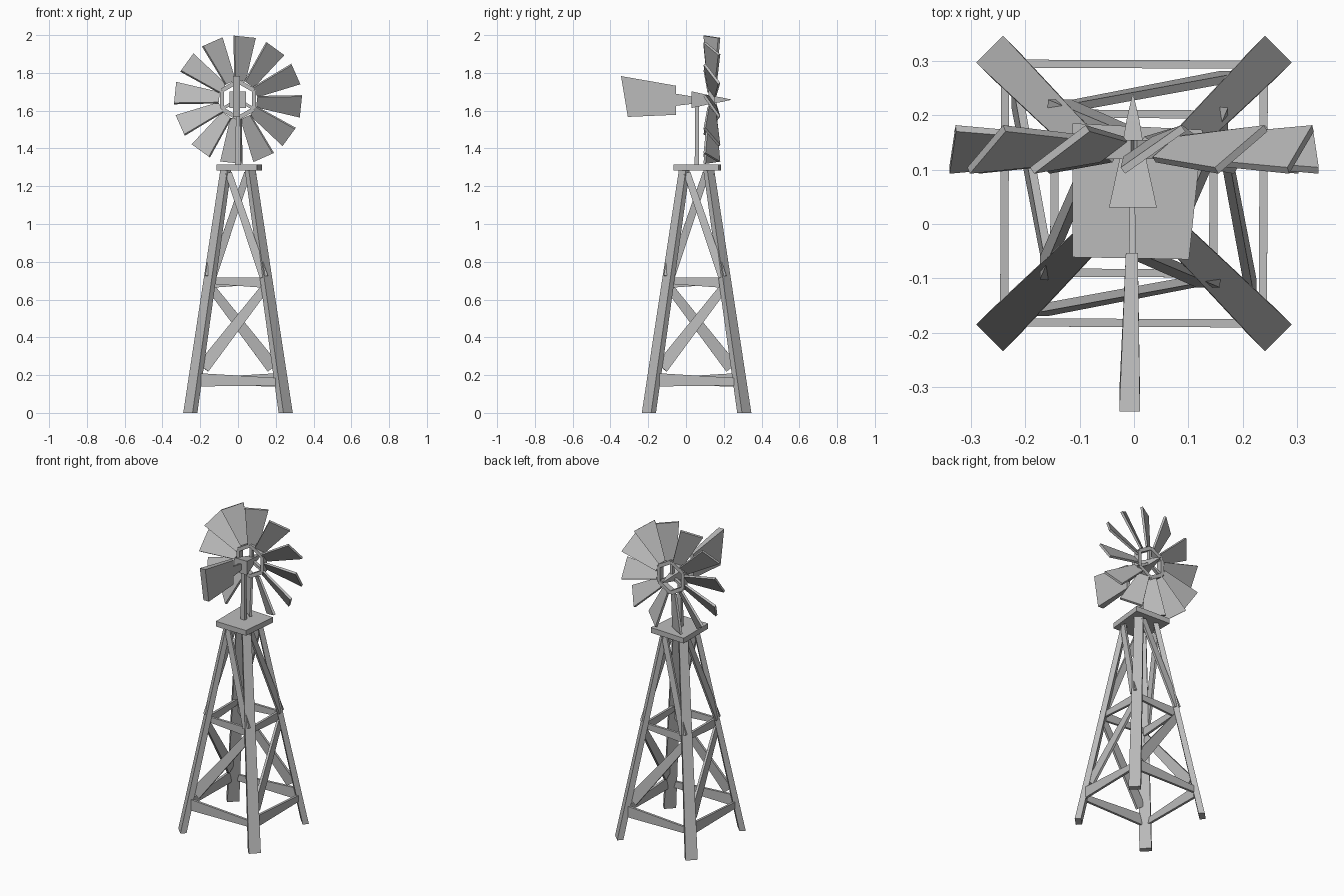
import bpy, bmesh, math
from mathutils import Vector, Matrix

if "Cube" in bpy.data.objects:
    bpy.data.objects.remove(bpy.data.objects["Cube"])

GREY = (0.5, 0.5, 0.5, 1)
mat = bpy.data.materials.new("weathered_grey")
mat.use_nodes = True
mat.diffuse_color = GREY
mat.node_tree.nodes["Principled BSDF"].inputs["Base Color"].default_value = GREY

X, Y, Z = Vector((1, 0, 0)), Vector((0, 1, 0)), Vector((0, 0, 1))
MID = Vector((0, 0.056, 0))       # tower axis
HUB = Vector((0, 0.137, 1.658))   # wheel centre


def loft(name, sections, turn=None):
    """Skin four-cornered sections, each (centre, half side u, half side v)."""
    bm = bmesh.new()
    rings = [[bm.verts.new(c + a * u + b * v) for a, b in ((-1, -1), (1, -1), (1, 1), (-1, 1))]
             for c, u, v in sections]
    for low, high in zip(rings, rings[1:]):
        for i in range(4):
            j = (i + 1) % 4
            bm.faces.new((low[i], low[j], high[j], high[i]))
    bm.faces.new(rings[0][::-1])
    bm.faces.new(rings[-1])
    if turn:
        bm.transform(turn)
    bmesh.ops.recalc_face_normals(bm, faces=bm.faces)
    mesh = bpy.data.meshes.new(name)
    bm.to_mesh(mesh)
    bm.free()
    mesh.materials.append(mat)
    obj = bpy.data.objects.new(name, mesh)
    bpy.context.collection.objects.link(obj)
    return obj


def plank(name, p, q, w0, w1, thick, normal, turn=None):
    """Tapered board from p to q lying flat against a normal."""
    p, q = Vector(p), Vector(q)
    side = (q - p).cross(normal).normalized()
    face = side.cross(q - p).normalized() * thick / 2
    return loft(name, [(p, side * w0 / 2, face), (q, side * w1 / 2, face)], turn)


def reach(z):
    """Distance of a leg from the tower axis along x or y."""
    return 0.2525 - 0.146 * z


# Tower: one leg and one braced face, repeated around the axis
for k, side in enumerate(("front", "right", "back", "left")):
    turn = Matrix.Translation(MID) @ Matrix.Rotation(k * math.pi / 2, 4, "Z")
    out, across = Vector((-1, -1, 0)).normalized(), Vector((1, -1, 0)).normalized()
    loft(side + "_leg", [(Vector((-reach(z), -reach(z), z)), across * w, out * t)
                         for z, w, t in ((0, 0.035, 0.018), (1.29, 0.026, 0.015))], turn)

    def brace(name, x0, z0, x1, z1, w0, w1, gap, thick=0.015):
        plank(side + name, (x0 * reach(z0), -reach(z0) - gap, z0),
              (x1 * reach(z1), -reach(z1) - gap, z1), w0, w1, thick, -Y, turn)

    brace("_lower_rail", -0.9, 0.175, 0.9, 0.165, 0.07, 0.04, 0.01)
    brace("_middle_rail", -0.9, 0.70, 0.9, 0.69, 0.035, 0.055, -0.005)
    brace("_lower_diagonal", -0.85, 0.24, 0.9, 0.66, 0.07, 0.045, 0.0)
    brace("_upper_diagonal", 0.93, 0.72, -0.75, 1.27, 0.045, 0.036, 0.018)

# Slightly crooked platform
platform = loft("platform", [(Vector((0.005, 0.062, z)), X * 0.118, Y * 0.123) for z in (1.282, 1.315)])
for v in platform.data.vertices:
    if v.co.x > 0:
        v.co.x += 0.003 if v.co.y > 0 else -0.022
        v.co.y -= 0.012 if v.co.y > 0 else 0.004

# Mast
loft("mast", [(Vector((0, 0.058, 1.30)), X * 0.015, Y * 0.012),
              (Vector((0, 0.058, 1.65)), X * 0.01, Y * 0.01)])

# Tail rod and flared tail board
loft("tail_rod", [(Vector((-0.003, -0.06, 1.658)), X * 0.006, Z * 0.033),
                  (Vector((-0.003, 0.05, 1.655)), X * 0.005, Z * 0.017)])
loft("tail_board", [(Vector((-0.004, -0.053, 1.655)), X * 0.011, Z * 0.077),
                    (Vector((-0.008, -0.326, 1.675)), X * 0.019, Vector((0, -0.018, 0.108)))])

# Gearbox narrowing to the shaft, with a pointed nose
loft("gearbox", [(Vector((-0.002, y, 1.658)), X * r, Z * r)
                 for y, r in ((0.03, 0.044), (0.135, 0.021), (0.19, 0.012), (0.238, 0.001))])


def around(angle, radius):
    return HUB + Vector((math.cos(angle), 0, math.sin(angle))) * radius


# Six-sided hub ring with three spokes
for i in range(6):
    a = math.radians(90 + 60 * i)
    plank("hub_ring_bar", around(a, 0.098), around(a + math.pi / 3, 0.098), 0.022, 0.022, 0.035, Y)
    if i % 2 == 0:
        plank("hub_spoke", HUB, around(a, 0.095), 0.016, 0.016, 0.02, Y)

# Twelve pitched blades
for i in range(12):
    a = math.radians(-6 + 30 * i)
    chord = Vector((-math.sin(a), 0, math.cos(a))) * 0.82 - Y * 0.57
    normal = chord.cross(around(a, 1) - HUB).normalized()
    loft("wheel_blade", [(around(a, r), chord * w, normal * t)
                         for r, w, t in ((0.1, 0.033, 0.006), (0.335, 0.068, 0.007))])
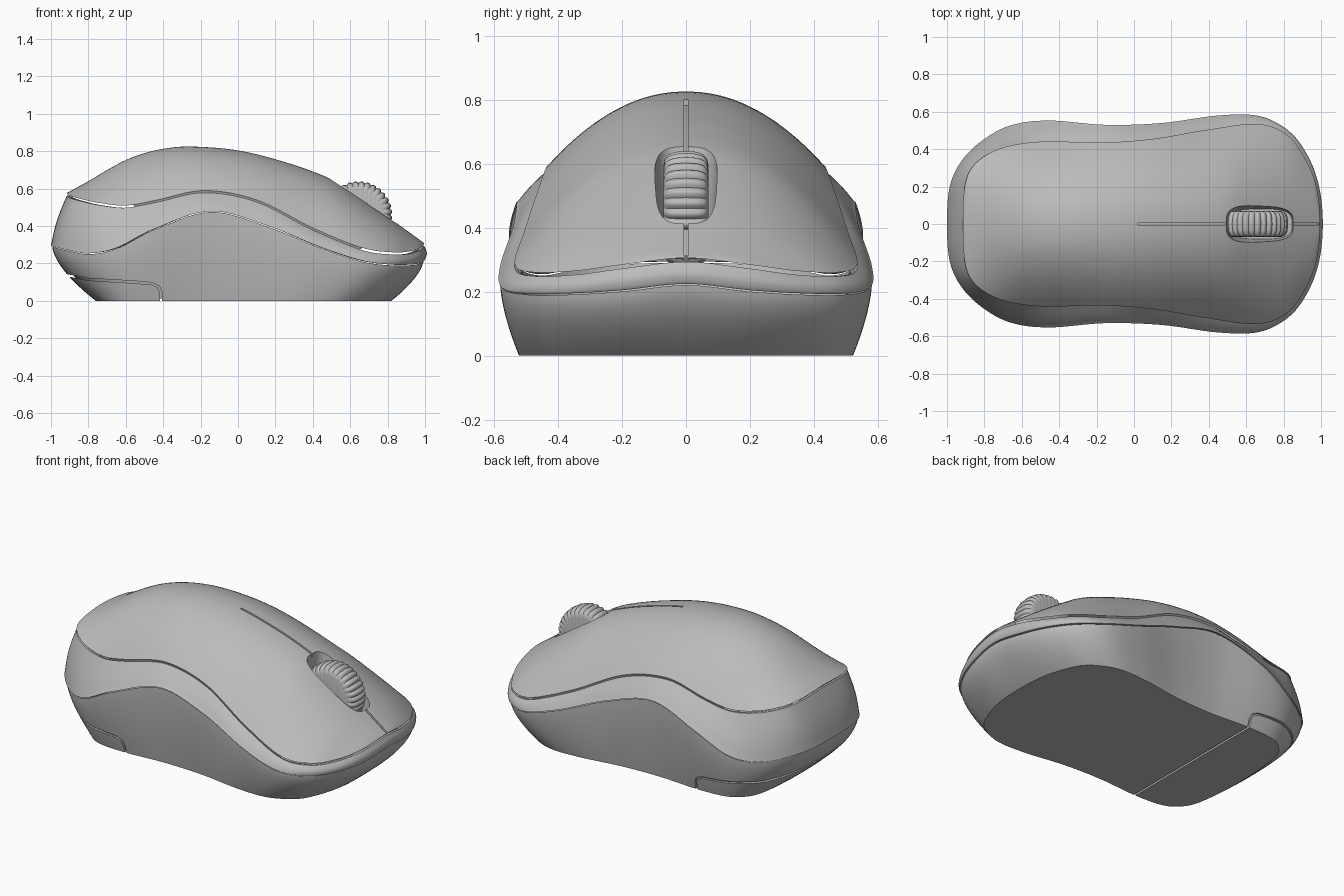
import bpy, bmesh, math
from mathutils import Vector as V

if "Cube" in bpy.data.objects:
    bpy.data.objects.remove(bpy.data.objects["Cube"])

grey = bpy.data.materials.new("plastic_grey")
grey.diffuse_color = (0.5, 0.5, 0.5, 1)
grey.use_nodes = True
grey.node_tree.nodes["Principled BSDF"].inputs["Base Color"].default_value = grey.diffuse_color

# Half outlines from rear to front: base/band seam xyz, band/shell seam xyz, floor xy
STATIONS = [
    (-1, 0, .29, -.915, 0, .575, -.76, 0),
    (-.985, .2, .285, -.905, .2, .565, -.75, .2),
    (-.92, .34, .27, -.86, .31, .55, -.73, .33),
    (-.8, .455, .25, -.75, .39, .525, -.69, .41),
    (-.65, .53, .28, -.6, .43, .51, -.6, .47),
    (-.45, .553, .38, -.43, .442, .54, -.42, .485),
    (-.15, .53, .475, -.18, .435, .59, -.15, .47),
    (.15, .54, .4, .1, .455, .54, .1, .48),
    (.45, .58, .28, .4, .505, .39, .35, .515),
    (.67, .577, .21, .66, .535, .285, .55, .515),
    (.82, .5, .19, .82, .475, .26, .7, .44),
    (.92, .37, .19, .92, .34, .265, .77, .32),
    (.98, .2, .2, .977, .19, .285, .81, .17),
    (1, 0, .22, .995, 0, .305, .82, 0)]
# Centre line of the top shell (x, z)
SPINE = [(-.915, .577), (-.8, .64), (-.7, .7), (-.6, .753), (-.5, .79), (-.4, .813),
         (-.28, .825), (-.1, .817), (.05, .795), (.2, .757), (.35, .71), (.5, .65),
         (.6, .588), (.7, .52), (.8, .45), (.9, .378), (.995, .309)]


def catmull(padded, steps):
    out = []
    for a, b, c, d in zip(padded, padded[1:], padded[2:], padded[3:]):
        for k in range(steps):
            t = k / steps
            out.append(b + .5 * t * (c - a + t * (2*a - 5*b + 4*c - d + t * (3*(b - c) + d - a))))
    return out + [padded[-2]]


def flip(p):
    return V((p.x, -p.y, p.z))


def outline(half):
    side = catmull([flip(half[1])] + half + [flip(half[-2])], 8)
    return side + [flip(p) for p in side[-2:0:-1]]


def scaled(ring, s, dz=0):
    return [V((p.x * s, p.y * s, p.z + dz)) for p in ring]


def loft(name, rings, cap_start=True, cap_end=True):
    bm = bmesh.new()
    rows = [[bm.verts.new(p) for p in r] for r in rings]
    n = len(rows[0])
    for r0, r1 in zip(rows, rows[1:]):
        for i in range(n):
            j = (i + 1) % n
            bm.faces.new((r0[i], r0[j], r1[j], r1[i]))
    for row in [rows[0]] * cap_start + [rows[-1]] * cap_end:
        for i in range(n // 2):
            f = list(dict.fromkeys((row[i], row[i + 1], row[-i - 1], row[-i])))
            bm.faces.new(f)
    bmesh.ops.remove_doubles(bm, verts=bm.verts, dist=1e-5)
    bmesh.ops.recalc_face_normals(bm, faces=bm.faces)
    me = bpy.data.meshes.new(name)
    bm.to_mesh(me)
    bm.free()
    me.materials.append(grey)
    ob = bpy.data.objects.new(name, me)
    bpy.context.collection.objects.link(ob)
    return ob


def activate(ob):
    bpy.ops.object.select_all(action='DESELECT')
    ob.select_set(True)
    bpy.context.view_layer.objects.active = ob


def cut(ob, cutter):
    activate(ob)
    m = ob.modifiers.new("cut", 'BOOLEAN')
    m.operation, m.solver, m.object = 'DIFFERENCE', 'EXACT', cutter
    bpy.ops.object.modifier_apply(modifier=m.name)
    bpy.data.objects.remove(cutter)


def drop_hidden(ob, rule):
    bm = bmesh.new()
    bm.from_mesh(ob.data)
    bm.normal_update()
    bmesh.ops.delete(bm, geom=[f for f in bm.faces if rule(f)], context='FACES')
    bm.to_mesh(ob.data)
    bm.free()


seam_a = outline([V(s[0:3]) for s in STATIONS])
seam_b = outline([V(s[3:6]) for s in STATIONS])
floor = outline([V((s[6], s[7], 0)) for s in STATIONS])

pts = [V((x, 0, z)) for x, z in SPINE]
spine = catmull([2*pts[0] - pts[1]] + pts + [2*pts[-1] - pts[-2]], 8)


def top_z(x):
    for a, b in zip(spine, spine[1:]):
        if x <= b.x:
            return a.z + (b.z - a.z) * max(0, (x - a.x) / (b.x - a.x))
    return spine[-1].z


# Lower base, with the battery cover gap cut to a shallow depth
def base_rings(s, dz):
    rings = []
    for k in range(13):
        v = k / 12
        h = 1 - (1 - v) ** 1.6
        rings.append([V(((d.x + (a.x*.993 - d.x)*h) * s, (d.y + (a.y*.993 - d.y)*h) * s, v*a.z + dz))
                      for d, a in zip(floor, seam_a)])
    return rings


base = loft("base", base_rings(1, 0))
core = loft("groove_core", base_rings(.98, .012))
path = [V(p) for p in [(-1.1, .15), (-.92, .138), (-.8, .115), (-.55, .1), (-.46, .092),
                       (-.425, .075), (-.412, .045), (-.41, -.05)]]
rings = []
for i, p in enumerate(path):
    d = (path[min(i + 1, len(path) - 1)] - path[max(i - 1, 0)]).normalized() * .006
    rings.append([V((p.x - d.y*s, y, p.y + d.x*s)) for s, y in ((1, -.7), (1, .7), (-1, .7), (-1, -.7))])
groove = loft("groove_cutter", rings)
cut(groove, core)
cut(base, groove)
drop_hidden(base, lambda f: f.normal.z > .5 and f.calc_center_median().z > .17)

# Middle band, tucked in along both seams
rings = [scaled(seam_a, .975, .006), scaled(seam_a, 1, .004)]
for k in range(1, 11):
    f = k / 10
    s = 1 + .012 * math.sin(math.pi * f)
    rings.append([V(((a.x + (b.x - a.x)*f) * s, (a.y + (b.y - a.y)*f) * s,
                     a.z + (b.z - .012 - a.z)*f)) for a, b in zip(seam_a, seam_b)])
rings.append(scaled(seam_b, .97, -.014))
band = loft("middle_band", rings, False, False)

# Domed top shell
rings = [scaled(seam_b, .985, -.03), scaled(seam_b, .985, -.012)]
for k in range(21):
    u = 1 - k / 20
    rings.append([V((b.x, b.y*u, b.z + max(0, top_z(b.x) - b.z) * (1 - u**2.1))) for b in seam_b])
shell = loft("top_shell", rings, True, False)


# Wheel slot and button split
def slot_ring(a, b, z):
    ring = []
    for k in range(64):
        t = math.pi - math.tau * k / 64
        c, s = math.cos(t), math.sin(t)
        ring.append(V((.68 + a * math.copysign(abs(c)**.6, c),
                       b * math.copysign(abs(s)**.6, s) if k % 32 else 0, z)))
    return ring


cut(shell, loft("slot_cutter", [slot_ring(.165, .08, .31), slot_ring(.19, .108, .7)]))
rings = []
for k in range(41):
    x = .02 + .97 * k / 40
    z = top_z(x)
    rings.append([V((x, y, z + dz)) for y, dz in ((-.006, -.02), (.006, -.02), (.006, .03), (-.006, .03))])
cut(shell, loft("split_cutter", rings))
drop_hidden(shell, lambda f: f.normal.z < -.5)

# Ribbed scroll wheel
rings = []
for y, r in ((-.07, .135), (-.066, .155), (-.055, .169), (-.035, .177), (0, .18),
             (.035, .177), (.055, .169), (.066, .155), (.07, .135)):
    ring = []
    for k in range(256):
        t = math.tau * k / 256
        rr = r - .01 * (1 - abs(math.sin(16 * t)))
        ring.append(V((.645 + rr * math.cos(t), y, .46 + rr * math.sin(t))))
    rings.append(ring)
wheel = loft("scroll_wheel", rings)

for ob in (base, band, shell, wheel):
    activate(ob)
    bpy.ops.object.shade_smooth_by_angle(angle=math.radians(35))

........

Please count the lines in the material above that hold the word "normalized", and give only the total.

5